What is needed:
Please find every line in the records below that contains the word "walls", and copy it.

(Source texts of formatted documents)
_ _ _

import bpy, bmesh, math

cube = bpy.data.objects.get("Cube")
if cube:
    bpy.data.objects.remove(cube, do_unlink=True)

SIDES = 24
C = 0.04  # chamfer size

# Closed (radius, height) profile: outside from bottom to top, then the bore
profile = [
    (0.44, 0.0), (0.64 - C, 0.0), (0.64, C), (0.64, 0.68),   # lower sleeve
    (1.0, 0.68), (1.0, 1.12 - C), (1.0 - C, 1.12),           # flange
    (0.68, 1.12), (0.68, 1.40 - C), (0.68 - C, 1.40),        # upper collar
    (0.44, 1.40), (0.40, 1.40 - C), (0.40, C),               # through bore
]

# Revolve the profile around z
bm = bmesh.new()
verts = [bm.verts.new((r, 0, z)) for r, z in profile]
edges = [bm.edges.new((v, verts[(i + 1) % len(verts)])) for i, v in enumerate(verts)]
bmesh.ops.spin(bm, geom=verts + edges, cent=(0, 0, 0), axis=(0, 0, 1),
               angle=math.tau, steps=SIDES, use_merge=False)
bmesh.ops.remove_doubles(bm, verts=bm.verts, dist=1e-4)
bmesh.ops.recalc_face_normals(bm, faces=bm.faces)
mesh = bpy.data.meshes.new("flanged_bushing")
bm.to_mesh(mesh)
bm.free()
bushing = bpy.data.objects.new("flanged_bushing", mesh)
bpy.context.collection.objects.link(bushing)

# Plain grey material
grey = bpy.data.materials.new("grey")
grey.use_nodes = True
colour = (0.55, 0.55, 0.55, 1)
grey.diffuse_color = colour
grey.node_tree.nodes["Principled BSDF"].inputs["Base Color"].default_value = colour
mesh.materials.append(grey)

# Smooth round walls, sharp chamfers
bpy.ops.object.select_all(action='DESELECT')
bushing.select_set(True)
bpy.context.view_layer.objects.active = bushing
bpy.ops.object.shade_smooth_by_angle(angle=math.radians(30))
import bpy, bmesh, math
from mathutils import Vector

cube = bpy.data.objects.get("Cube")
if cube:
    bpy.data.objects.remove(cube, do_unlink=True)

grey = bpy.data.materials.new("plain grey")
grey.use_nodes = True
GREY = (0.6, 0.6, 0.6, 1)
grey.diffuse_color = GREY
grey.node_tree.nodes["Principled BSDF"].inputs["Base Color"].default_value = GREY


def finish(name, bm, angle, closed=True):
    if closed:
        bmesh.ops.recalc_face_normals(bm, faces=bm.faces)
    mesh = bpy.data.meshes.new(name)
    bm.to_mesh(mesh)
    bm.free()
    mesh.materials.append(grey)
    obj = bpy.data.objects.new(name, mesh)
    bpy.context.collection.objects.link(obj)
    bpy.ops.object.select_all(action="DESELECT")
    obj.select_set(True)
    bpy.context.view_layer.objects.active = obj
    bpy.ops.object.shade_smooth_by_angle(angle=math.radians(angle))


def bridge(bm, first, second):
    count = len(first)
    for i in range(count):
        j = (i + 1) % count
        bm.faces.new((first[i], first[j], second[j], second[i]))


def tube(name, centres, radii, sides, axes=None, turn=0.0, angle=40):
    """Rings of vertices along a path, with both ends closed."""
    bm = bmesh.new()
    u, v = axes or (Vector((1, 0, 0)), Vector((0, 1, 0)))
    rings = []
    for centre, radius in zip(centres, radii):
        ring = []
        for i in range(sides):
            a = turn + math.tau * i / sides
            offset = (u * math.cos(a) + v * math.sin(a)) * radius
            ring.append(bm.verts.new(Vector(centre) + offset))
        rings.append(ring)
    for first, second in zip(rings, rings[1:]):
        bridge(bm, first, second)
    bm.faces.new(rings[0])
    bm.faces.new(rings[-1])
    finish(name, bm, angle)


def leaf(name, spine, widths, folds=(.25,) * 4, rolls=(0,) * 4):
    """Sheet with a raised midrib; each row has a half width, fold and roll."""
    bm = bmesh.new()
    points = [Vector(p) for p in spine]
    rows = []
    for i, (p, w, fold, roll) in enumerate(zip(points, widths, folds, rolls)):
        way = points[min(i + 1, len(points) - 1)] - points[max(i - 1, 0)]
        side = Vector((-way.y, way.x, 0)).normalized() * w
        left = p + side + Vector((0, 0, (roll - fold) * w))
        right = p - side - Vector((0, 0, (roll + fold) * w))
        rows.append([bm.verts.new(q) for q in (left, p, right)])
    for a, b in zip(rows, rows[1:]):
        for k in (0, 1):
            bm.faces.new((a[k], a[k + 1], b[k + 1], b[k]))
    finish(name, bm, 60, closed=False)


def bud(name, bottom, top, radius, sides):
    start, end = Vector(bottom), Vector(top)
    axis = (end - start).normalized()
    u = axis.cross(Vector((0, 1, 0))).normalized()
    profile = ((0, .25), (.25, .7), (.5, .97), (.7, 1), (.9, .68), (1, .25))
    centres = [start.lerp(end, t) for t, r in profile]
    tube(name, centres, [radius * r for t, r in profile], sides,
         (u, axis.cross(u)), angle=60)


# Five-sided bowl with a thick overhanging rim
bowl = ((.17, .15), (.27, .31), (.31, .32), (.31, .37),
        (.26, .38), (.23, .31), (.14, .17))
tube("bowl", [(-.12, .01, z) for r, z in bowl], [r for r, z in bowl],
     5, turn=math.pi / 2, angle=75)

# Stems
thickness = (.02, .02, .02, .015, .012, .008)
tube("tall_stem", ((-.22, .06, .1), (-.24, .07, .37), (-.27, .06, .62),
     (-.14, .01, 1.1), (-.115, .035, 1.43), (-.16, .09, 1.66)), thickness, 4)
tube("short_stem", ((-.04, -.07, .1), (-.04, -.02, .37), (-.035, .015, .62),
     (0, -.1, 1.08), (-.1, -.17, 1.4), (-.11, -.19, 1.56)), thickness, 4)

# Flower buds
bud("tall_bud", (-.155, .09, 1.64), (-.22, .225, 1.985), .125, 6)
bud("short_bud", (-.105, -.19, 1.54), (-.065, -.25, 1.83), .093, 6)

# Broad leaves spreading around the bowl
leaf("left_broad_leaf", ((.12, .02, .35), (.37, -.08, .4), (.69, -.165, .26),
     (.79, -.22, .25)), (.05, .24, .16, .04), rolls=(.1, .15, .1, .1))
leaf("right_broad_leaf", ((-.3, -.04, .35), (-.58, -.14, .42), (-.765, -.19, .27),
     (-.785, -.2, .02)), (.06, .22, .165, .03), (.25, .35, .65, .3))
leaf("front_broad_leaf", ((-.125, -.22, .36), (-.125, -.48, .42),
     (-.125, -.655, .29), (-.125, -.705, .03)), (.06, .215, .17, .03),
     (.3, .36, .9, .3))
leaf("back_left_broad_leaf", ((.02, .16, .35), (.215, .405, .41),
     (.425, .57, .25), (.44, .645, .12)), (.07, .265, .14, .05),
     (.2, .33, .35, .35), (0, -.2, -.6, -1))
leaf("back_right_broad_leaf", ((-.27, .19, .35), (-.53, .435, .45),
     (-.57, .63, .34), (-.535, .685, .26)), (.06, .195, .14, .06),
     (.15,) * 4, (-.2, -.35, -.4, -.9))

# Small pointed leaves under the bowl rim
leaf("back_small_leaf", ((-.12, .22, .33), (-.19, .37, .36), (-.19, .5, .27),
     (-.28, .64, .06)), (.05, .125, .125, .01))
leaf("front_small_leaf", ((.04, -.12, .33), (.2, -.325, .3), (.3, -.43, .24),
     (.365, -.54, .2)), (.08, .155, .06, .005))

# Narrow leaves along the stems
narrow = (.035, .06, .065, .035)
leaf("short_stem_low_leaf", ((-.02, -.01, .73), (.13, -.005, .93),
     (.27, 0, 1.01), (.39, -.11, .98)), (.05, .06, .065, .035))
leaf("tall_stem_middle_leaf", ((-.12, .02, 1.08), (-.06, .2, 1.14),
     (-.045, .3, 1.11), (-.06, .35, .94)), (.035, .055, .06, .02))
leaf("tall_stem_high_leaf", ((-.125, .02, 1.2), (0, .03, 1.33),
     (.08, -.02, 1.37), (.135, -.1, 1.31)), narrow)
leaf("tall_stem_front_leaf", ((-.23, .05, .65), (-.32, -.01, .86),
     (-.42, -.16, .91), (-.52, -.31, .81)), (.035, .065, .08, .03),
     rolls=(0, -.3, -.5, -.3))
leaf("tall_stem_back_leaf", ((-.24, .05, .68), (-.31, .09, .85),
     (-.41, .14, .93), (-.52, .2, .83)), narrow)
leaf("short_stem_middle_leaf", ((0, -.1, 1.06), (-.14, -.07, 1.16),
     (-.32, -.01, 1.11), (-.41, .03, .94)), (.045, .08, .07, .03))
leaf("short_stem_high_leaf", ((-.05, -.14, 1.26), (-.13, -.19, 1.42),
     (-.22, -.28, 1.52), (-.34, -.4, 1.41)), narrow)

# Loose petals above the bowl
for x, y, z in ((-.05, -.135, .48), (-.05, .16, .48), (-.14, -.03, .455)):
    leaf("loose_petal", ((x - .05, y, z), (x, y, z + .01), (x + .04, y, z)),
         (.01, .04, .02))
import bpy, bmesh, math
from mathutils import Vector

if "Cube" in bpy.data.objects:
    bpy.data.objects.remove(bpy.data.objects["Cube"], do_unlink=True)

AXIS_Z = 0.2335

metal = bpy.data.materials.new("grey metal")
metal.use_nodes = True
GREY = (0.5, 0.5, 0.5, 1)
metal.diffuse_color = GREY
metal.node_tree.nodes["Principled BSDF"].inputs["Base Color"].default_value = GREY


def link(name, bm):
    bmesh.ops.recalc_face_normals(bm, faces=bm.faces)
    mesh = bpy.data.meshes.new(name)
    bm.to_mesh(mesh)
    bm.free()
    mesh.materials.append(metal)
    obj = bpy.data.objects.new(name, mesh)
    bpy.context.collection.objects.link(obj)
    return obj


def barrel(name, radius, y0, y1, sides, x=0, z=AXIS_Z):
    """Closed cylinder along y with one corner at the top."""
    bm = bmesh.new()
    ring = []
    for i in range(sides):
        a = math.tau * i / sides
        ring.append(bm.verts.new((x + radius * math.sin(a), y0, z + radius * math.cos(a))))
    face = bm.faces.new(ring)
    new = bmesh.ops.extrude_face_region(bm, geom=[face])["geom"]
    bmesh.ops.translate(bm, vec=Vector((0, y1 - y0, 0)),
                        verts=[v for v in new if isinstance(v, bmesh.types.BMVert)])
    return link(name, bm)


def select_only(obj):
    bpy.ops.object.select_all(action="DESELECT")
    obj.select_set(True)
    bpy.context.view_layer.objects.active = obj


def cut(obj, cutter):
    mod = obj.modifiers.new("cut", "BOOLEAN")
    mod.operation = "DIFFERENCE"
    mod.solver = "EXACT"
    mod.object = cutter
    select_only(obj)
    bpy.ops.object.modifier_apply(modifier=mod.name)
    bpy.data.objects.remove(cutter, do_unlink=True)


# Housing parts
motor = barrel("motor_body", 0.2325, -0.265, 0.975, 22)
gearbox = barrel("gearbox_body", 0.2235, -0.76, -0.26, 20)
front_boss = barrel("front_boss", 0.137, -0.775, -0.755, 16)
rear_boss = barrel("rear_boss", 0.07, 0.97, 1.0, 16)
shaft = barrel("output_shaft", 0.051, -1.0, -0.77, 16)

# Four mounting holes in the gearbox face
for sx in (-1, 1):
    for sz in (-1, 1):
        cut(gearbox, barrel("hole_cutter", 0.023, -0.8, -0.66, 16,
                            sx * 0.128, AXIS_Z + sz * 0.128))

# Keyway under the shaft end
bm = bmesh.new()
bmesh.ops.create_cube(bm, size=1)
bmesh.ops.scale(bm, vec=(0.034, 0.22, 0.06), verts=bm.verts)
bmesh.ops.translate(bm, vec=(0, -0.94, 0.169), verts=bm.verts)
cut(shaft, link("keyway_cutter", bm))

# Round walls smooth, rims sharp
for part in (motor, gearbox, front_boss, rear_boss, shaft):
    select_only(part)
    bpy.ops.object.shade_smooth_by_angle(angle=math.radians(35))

_ _ _

Solution to this exercise:
# Smooth round walls, sharp chamfers
# Round walls smooth, rims sharp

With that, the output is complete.